* [How to complete this task]: From the line below that contains "0.1, 0.14, slats=3)" to the line that contains "1.735, 0.058, BODY)", repeat every line exactly, both ends included, and nothing else.

* [Data shown]:
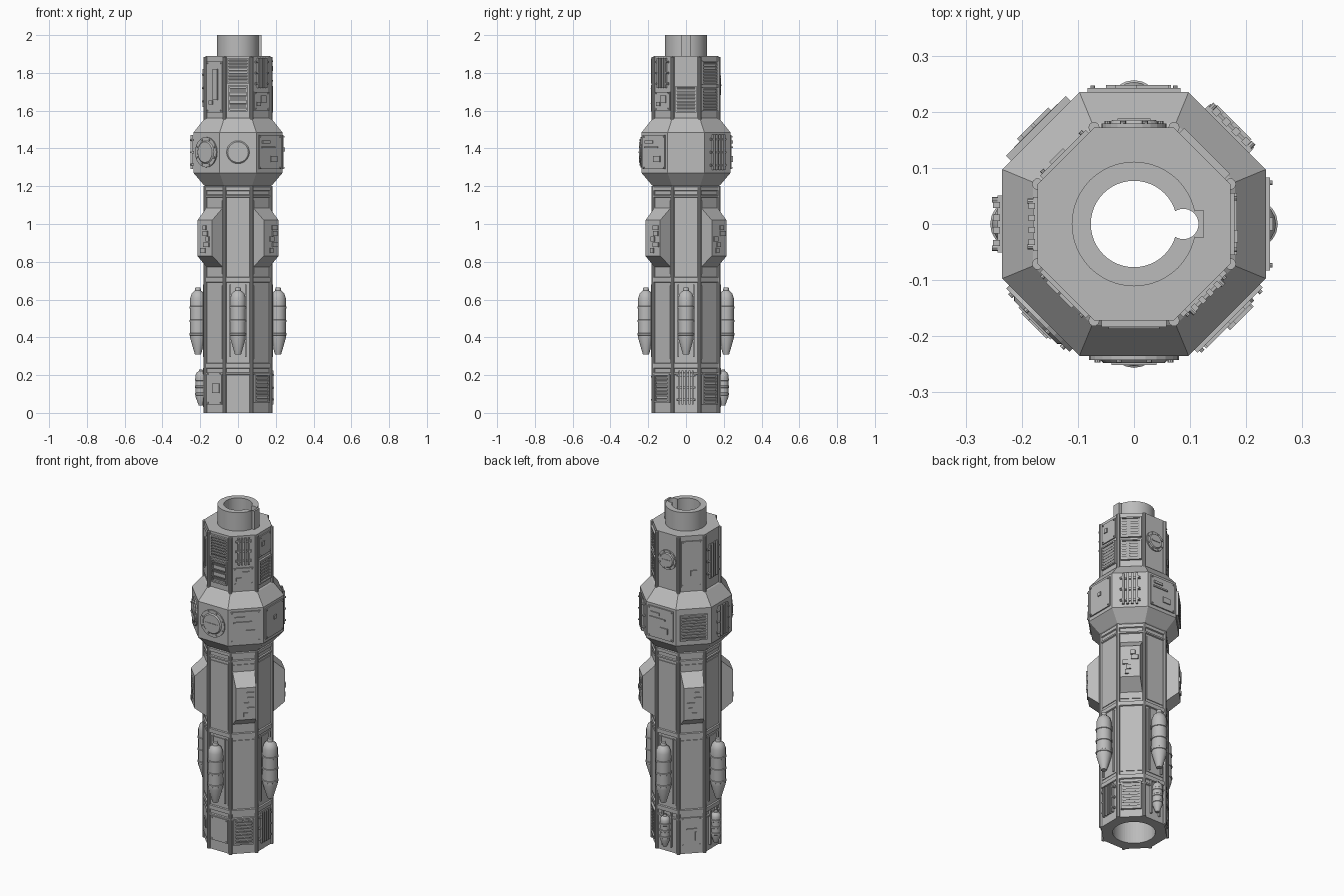
import bpy, bmesh, math, random
from mathutils import Matrix, Vector

if "Cube" in bpy.data.objects:
    bpy.data.objects.remove(bpy.data.objects["Cube"], do_unlink=True)

random.seed(4)
grey = bpy.data.materials.new("mid_grey")
grey.use_nodes = True
grey.diffuse_color = (0.5, 0.5, 0.5, 1)
grey.node_tree.nodes["Principled BSDF"].inputs["Base Color"].default_value = (0.5, 0.5, 0.5, 1)

NAMES = ["left", "back_left", "back", "back_right", "right", "front_right", "front", "front_left"]
LEFT, BACK_LEFT, BACK, BACK_RIGHT, RIGHT, FRONT_RIGHT, FRONT, FRONT_LEFT = range(8)
BODY, BULGE = 0.172, 0.235
OCT = math.cos(math.pi / 8)


def finish(name, bm, smooth=False):
    bmesh.ops.recalc_face_normals(bm, faces=bm.faces)
    me = bpy.data.meshes.new(name)
    bm.to_mesh(me)
    bm.free()
    me.materials.append(grey)
    if smooth:
        me.shade_smooth()
        me.set_sharp_from_angle(angle=math.radians(35))
    ob = bpy.data.objects.new(name, me)
    bpy.context.collection.objects.link(ob)
    return ob


def frame(side, z, dist):
    """Local axes on a wall: x across, y up, z outward."""
    a = side * math.pi / 4
    n, u = Vector((math.cos(a), math.sin(a), 0)), Vector((-math.sin(a), math.cos(a), 0))
    m = Matrix((u, Vector((0, 0, 1)), n)).transposed().to_4x4()
    m.translation = n * dist + Vector((0, 0, z))
    return m


def block(bm, m, x, y, w, h, d, base=0.0, tilt=0.0):
    t = Matrix.Translation((x, y, base + d / 2)) @ Matrix.Rotation(tilt, 4, "X")
    bmesh.ops.create_cube(bm, size=1, matrix=m @ t @ Matrix.Diagonal((w, h, d, 1)))


def disc(bm, m, x, y, r, d, base=0.0, seg=24, r2=None):
    bmesh.ops.create_cone(bm, cap_ends=True, segments=seg, radius1=r, radius2=r if r2 is None else r2,
                          depth=d, matrix=m @ Matrix.Translation((x, y, base + d / 2)))


def lathe(bm, profile, seg, m=Matrix(), start=0.0):
    rings = []
    for r, z in profile:
        rings.append([bm.verts.new(m @ Vector((r * math.cos(start + i * math.tau / seg),
                      r * math.sin(start + i * math.tau / seg), z))) for i in range(seg)])
    for a, b in zip(rings, rings[1:]):
        for i in range(seg):
            j = (i + 1) % seg
            bm.faces.new((a[i], a[j], b[j], b[i]))
    bm.faces.new(rings[0][::-1])
    bm.faces.new(rings[-1])


# ---- wall details -------------------------------------------------------
def border(bm, m, w, h, t=0.008, d=0.012):
    for s in (-1, 1):
        block(bm, m, s * (w - t) / 2, 0, t, h, d)
        block(bm, m, 0, s * (h - t) / 2, w, t, d)


def louvre(name, side, z, w, h, dist=BODY, slats=7):
    bm, m = bmesh.new(), frame(side, z, dist)
    border(bm, m, w, h)
    step = (h - 0.016) / slats
    for i in range(slats):
        block(bm, m, 0, -h / 2 + 0.008 + step * (i + 0.5), w - 0.01, step * 0.75, 0.004, 0.004, 0.5)
    finish(f"{name}_{NAMES[side]}", bm)


def bars(name, side, z, w, h, dist=BODY, count=4):
    bm, m = bmesh.new(), frame(side, z, dist)
    gap = w / count
    for i in range(count):
        block(bm, m, (i - (count - 1) / 2) * gap, 0, gap * 0.5, h, 0.012, 0.004)
    for y in (-0.36, 0, 0.36):
        block(bm, m, 0, y * h, w + 0.012, 0.012, 0.008)
        for s in (-1, 1):
            disc(bm, m, s * (w / 2 - 0.002), y * h, 0.005, 0.018, seg=8)
    finish(f"{name}_{NAMES[side]}", bm)


def panel(name, side, z, w, h, dist=BODY, patches=()):
    bm, m = bmesh.new(), frame(side, z, dist)
    block(bm, m, 0, 0, w, h, 0.007)
    for sx in (-1, 1):
        for sy in (-1, 1):
            disc(bm, m, sx * (w / 2 - 0.009), sy * (h / 2 - 0.009), 0.004, 0.012, seg=8)
    for x, y, pw, ph in patches:
        block(bm, m, x * w, y * h, pw * w, ph * h, 0.013)
    finish(f"{name}_{NAMES[side]}", bm)


def hatch(name, side, z, r, dist):
    bm, m = bmesh.new(), frame(side, z, dist)
    disc(bm, m, 0, 0, r, 0.007)
    disc(bm, m, 0, 0, r * 0.76, 0.006, 0.007, r2=r * 0.68)
    block(bm, m, 0, 0, r, 0.008, 0.016)
    for i in range(8):
        a = (i + 0.5) * math.pi / 4
        disc(bm, m, r * 0.88 * math.cos(a), r * 0.88 * math.sin(a), 0.005, 0.012, seg=8)
    finish(f"{name}_{NAMES[side]}", bm)


def tank(name, side, z, r, h, dist):
    bm, m = bmesh.new(), Matrix.Translation(frame(side, z, dist).translation)
    prof = [(0.4 * r, 0), (r, 0.24 * h)]
    for f in (0.28, 0.48, 0.68):
        prof += [(r, f * h), (r * 1.08, f * h + 0.002), (r * 1.08, f * h + 0.012), (r, f * h + 0.014)]
    prof += [(r, 0.84 * h), (0.8 * r, 0.91 * h), (0.4 * r, 0.95 * h), (0.33 * r, h)]
    lathe(bm, prof, 20, m)
    w = frame(side, z + h / 2, BODY)
    for s in (-1, 1):
        block(bm, w, s * r, 0, 0.008, h * 1.08, 0.012)
    for f in (-0.15, 0.22):
        block(bm, w, 0, f * h, 1.4 * r, 0.03, dist - BODY)
    finish(f"{name}_{NAMES[side]}", bm, True)


# ---- bored octagonal core and round neck --------------------------------
def cutter(name, r, z0, z1, x=0.0):
    bm = bmesh.new()
    lathe(bm, [(r, z0), (r, z1)], 48, Matrix.Translation((x, 0, 0)))
    ob = finish(name, bm)
    ob.hide_render = True
    ob.hide_viewport = True
    return ob


cutters = [cutter("bore_cutter", 0.077, -0.1, 2.1), cutter("key_cutter", 0.027, -0.2, 2.2, 0.088),
           cutter("socket_cutter", 0.115, -0.3, 0.14)]


def cut(ob):
    for c in cutters:
        mod = ob.modifiers.new(c.name, "BOOLEAN")
        mod.operation, mod.solver, mod.object = "DIFFERENCE", "EXACT", c


shape = [(BODY, 0)]
for z0, z1 in ((0.2, 0.215), (0.235, 0.265), (0.69, 0.72), (1.14, 1.155), (1.175, 1.2)):
    shape += [(BODY, z0), (0.179, z0 + 0.003), (0.179, z1 - 0.003), (BODY, z1)]
shape += [(0.18, 1.205), (BULGE, 1.27), (BULGE, 1.485), (0.18, 1.555), (BODY, 1.56), (BODY, 1.89)]
bm = bmesh.new()
lathe(bm, [(a / OCT, z) for a, z in shape], 8, start=math.pi / 8)
cut(finish("octagonal_core", bm))

bm = bmesh.new()
lathe(bm, [(0.111, 1.87), (0.111, 2.0)], 48)
cut(finish("neck", bm, True))
bm = bmesh.new()
block(bm, frame(LEFT, 1.94, 0.109), 0, 0, 0.048, 0.12, 0.016)
cut(finish("neck_key", bm))

# corner posts
bm = bmesh.new()
for i in range(8):
    a = (i + 0.5) * math.pi / 4
    at = Matrix.Translation((BODY / OCT * math.cos(a), BODY / OCT * math.sin(a), 0))
    for z0, z1 in ((0, 1.2), (1.55, 1.885)):
        lathe(bm, [(0.01, z0), (0.01, z1)], 10, at)
finish("corner_posts", bm, True)

# ---- long walls and wedge housings --------------------------------------
for side in range(8):
    bm = bmesh.new()
    block(bm, frame(side, 0.48, BODY), 0, 0, 0.115, 0.39, 0.004)
    block(bm, frame(side, 0.93, BODY), 0, 0, 0.115, 0.39, 0.004)
    finish(f"wall_plate_{NAMES[side]}", bm)
    if side % 2 == 0:
        tank("large_tank", side, 0.31, 0.041, 0.355, 0.212)
        continue
    bm, m = bmesh.new(), frame(side, 0.93, 0)
    rings = [[bm.verts.new(m @ Vector((x * w, y, d))) for x, y in ((-1, lo), (1, lo), (1, hi), (-1, hi))]
             for w, lo, hi, d in ((0.062, -0.165, 0.165, 0.165), (0.055, -0.1, 0.09, 0.248))]
    for i in range(4):
        j = (i + 1) % 4
        bm.faces.new((rings[0][i], rings[0][j], rings[1][j], rings[1][i]))
    bm.faces.new(rings[0][::-1])
    bm.faces.new(rings[1])
    finish(f"wedge_housing_{NAMES[side]}", bm)
    bm, m = bmesh.new(), frame(side, 0.93, 0.248)
    for i in range(5):
        block(bm, m, random.uniform(-0.03, 0.03), -0.07 + 0.03 * i, random.uniform(0.02, 0.045), 0.026, 0.007)
    finish(f"housing_fittings_{NAMES[side]}", bm)

# ---- base band -----------------------------------------------------------
panel("base_panel", FRONT, 0.13, 0.11, 0.14)
panel("base_panel", FRONT_RIGHT, 0.13, 0.11, 0.17, patches=[(0.15, 0, 0.45, 0.3)])
panel("base_panel", BACK_RIGHT, 0.13, 0.11, 0.17, patches=[(0, 0.1, 0.5, 0.05), (0.2, -0.15, 0.06, 0.3)])
louvre("base_louvre", FRONT_LEFT, 0.13, 0.11, 0.15)
louvre("base_louvre", BACK_LEFT, 0.13, 0.11, 0.17, slats=9)
bars("base_bars", LEFT, 0.135, 0.09, 0.18, count=5)
for side in (BACK, RIGHT):
    tank("small_tank", side, 0.04, 0.028, 0.19, 0.197)

# ---- bulge ---------------------------------------------------------------
two = [(-0.1, 0.15, 0.6, 0.05), (0.15, -0.2, 0.3, 0.18), (-0.2, 0.3, 0.35, 0.08)]
hatch("bulge_hatch", FRONT, 1.38, 0.08, BULGE)
hatch("bulge_hatch", FRONT_RIGHT, 1.38, 0.08, BULGE)
panel("bulge_panel", FRONT_LEFT, 1.38, 0.165, 0.18, BULGE, two)
panel("bulge_panel", LEFT, 1.38, 0.165, 0.18, BULGE, [(0, 0.08, 0.14, 0.12)])
panel("bulge_panel", BACK, 1.38, 0.165, 0.18, BULGE, two)
bars("bulge_bars", BACK_LEFT, 1.38, 0.1, 0.19, BULGE)
louvre("bulge_louvre", BACK_RIGHT, 1.375, 0.15, 0.15, BULGE, 8)
bars("bulge_bars", RIGHT, 1.38, 0.09, 0.18, BULGE)

# ---- upper band ----------------------------------------------------------
louvre("upper_louvre", FRONT, 1.81, 0.115, 0.13)
louvre("lower_ladder", FRONT, 1.665, 0.1, 0.14, slats=3)
bars("upper_bars", FRONT_LEFT, 1.8, 0.075, 0.16)
panel("upper_panel", FRONT_LEFT, 1.65, 0.11, 0.1, patches=[(0.1, 0.1, 0.35, 0.4), (-0.25, -0.15, 0.25, 0.2)])
panel("upper_panel", LEFT, 1.81, 0.11, 0.12, patches=[(-0.2, 0.1, 0.2, 0.22)])
louvre("upper_louvre", LEFT, 1.66, 0.11, 0.14)
for z in (1.8, 1.66):
    louvre("upper_louvre", BACK_LEFT, z, 0.115, 0.125)
hatch("upper_hatch", BACK, 1.735, 0.058, BODY)
panel("upper_panel", BACK_RIGHT, 1.725, 0.115, 0.27, patches=[(0.1, -0.2, 0.3, 0.12)])
bars("upper_bars", RIGHT, 1.72, 0.085, 0.2)
panel("upper_panel", FRONT_RIGHT, 1.725, 0.115, 0.27, patches=[(0.1, 0.05, 0.28, 0.6), (-0.2, -0.3, 0.25, 0.08)])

* [Task solution]:
louvre("lower_ladder", FRONT, 1.665, 0.1, 0.14, slats=3)
bars("upper_bars", FRONT_LEFT, 1.8, 0.075, 0.16)
panel("upper_panel", FRONT_LEFT, 1.65, 0.11, 0.1, patches=[(0.1, 0.1, 0.35, 0.4), (-0.25, -0.15, 0.25, 0.2)])
panel("upper_panel", LEFT, 1.81, 0.11, 0.12, patches=[(-0.2, 0.1, 0.2, 0.22)])
louvre("upper_louvre", LEFT, 1.66, 0.11, 0.14)
for z in (1.8, 1.66):
    louvre("upper_louvre", BACK_LEFT, z, 0.115, 0.125)
hatch("upper_hatch", BACK, 1.735, 0.058, BODY)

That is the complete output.